Originally Posted by CameraQuest
Other Japanese camera makers seem to be profitable (Sony, Fuji, perhaps Ricoh)
Are their camera divisions profitable?
I doubt it.
Sony makes money from sensors, most of which don't go into consumer cameras. (I remember an article several years ago in Bloomberg where the outgoing COE of Sony said the only profitable part of the business was the employees life insurance - they were essentially a life insurance company that lost money selling TVs).
Fuji makes money from its chemical division, perhaps the instant film makes a little money, but I'm not sure it would be enough to offset the other camera areas.
Ricoh? Highly unlikely.
I don't think any camera company makes money from consumer goods except Leica and maybe Canon, and historically Nikon. For all the rest, making cameras is a hobby that is allowed to continue either because the company sees some benefit to other divisions (through either brand recognition or R&D overlap) or they are trying to save face and not admit they've failed. There just isn't the volume anymore to sustain the immense amount of development and infrastructure that making a digital camera requires. Soon the only manufactures left will be small niche players. Recently Leica has been the only small niche manufacture, but very soon the pro (and prosumer) DSLR will also be a niche product, and consumer DSLRs (D3000 series) won't exist. Smartphones will take every advantage they had and turn it into software within the next 10 years.
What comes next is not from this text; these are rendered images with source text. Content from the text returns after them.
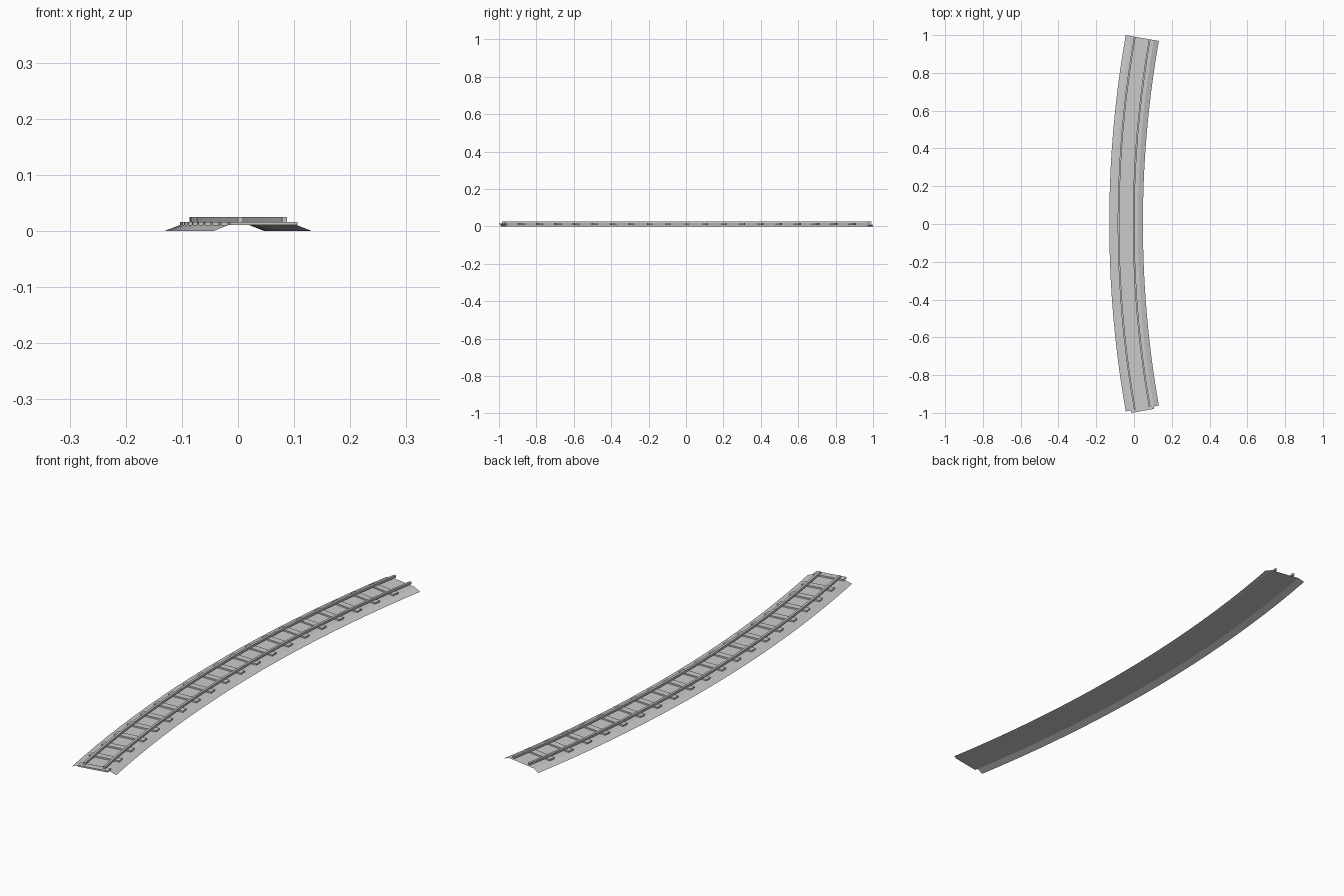
import bpy, bmesh, math
from mathutils import Matrix

if "Cube" in bpy.data.objects:
    bpy.data.objects.remove(bpy.data.objects["Cube"])

R_OUT, R_IN = 5.736, 5.558        # ballast foot radii
CX, CY = 5.605, 0.004             # centre of the curve
HALF = math.radians(10)
SEGS = 20

grey = bpy.data.materials.new("track grey")
grey.diffuse_color = (0.6, 0.6, 0.6, 1)
grey.use_nodes = True
grey.node_tree.nodes["Principled BSDF"].inputs["Base Color"].default_value = grey.diffuse_color


def point(r, a, z):
    return (CX - r * math.cos(a), CY + r * math.sin(a), z)


def finish(bm, name):
    mesh = bpy.data.meshes.new(name)
    bm.to_mesh(mesh)
    bm.free()
    mesh.materials.append(grey)
    obj = bpy.data.objects.new(name, mesh)
    bpy.context.collection.objects.link(obj)


def sweep(name, profile, closed):
    """Carry a (radius, z) profile along the curve."""
    bm = bmesh.new()
    rings = [[bm.verts.new(point(r, -HALF + 2 * HALF * i / SEGS, z)) for r, z in profile]
             for i in range(SEGS + 1)]
    n = len(profile)
    for a, b in zip(rings, rings[1:]):
        for j in range(n if closed else n - 1):
            k = (j + 1) % n
            bm.faces.new((a[j], a[k], b[k], b[j]))
    if closed:
        bm.faces.new(rings[0])
        bm.faces.new(rings[-1])
        bmesh.ops.recalc_face_normals(bm, faces=bm.faces)
    finish(bm, name)


# ballast bed: open shell, hollow underneath and at the ends
sweep("ballast_bed", [(R_OUT, 0), (R_OUT - 0.027, 0.0105),
                      (R_IN + 0.027, 0.0105), (R_IN, 0)], False)

# two rails
for name, r in (("outer_rail", R_OUT - 0.049), ("inner_rail", R_IN + 0.049)):
    w = 0.0045
    sweep(name, [(r + w, 0.0165), (r + w, 0.025), (r - w, 0.025), (r - w, 0.0165)], True)

# sleepers, one per degree, the first straddling the front end
bm = bmesh.new()
for i in range(SEGS):
    a = -HALF + 2 * HALF * i / SEGS
    place = (Matrix.Translation(point((R_OUT + R_IN) / 2, a, 0.0135))
             @ Matrix.Rotation(-a, 4, 'Z') @ Matrix.Diagonal((0.122, 0.026, 0.006, 1)))
    bmesh.ops.create_cube(bm, size=1, matrix=place)
finish(bm, "sleepers")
The only advantage a dedicated camera will have is direct physical tactile buttons (shutter) and dials (zoom, manual focus, and aperture).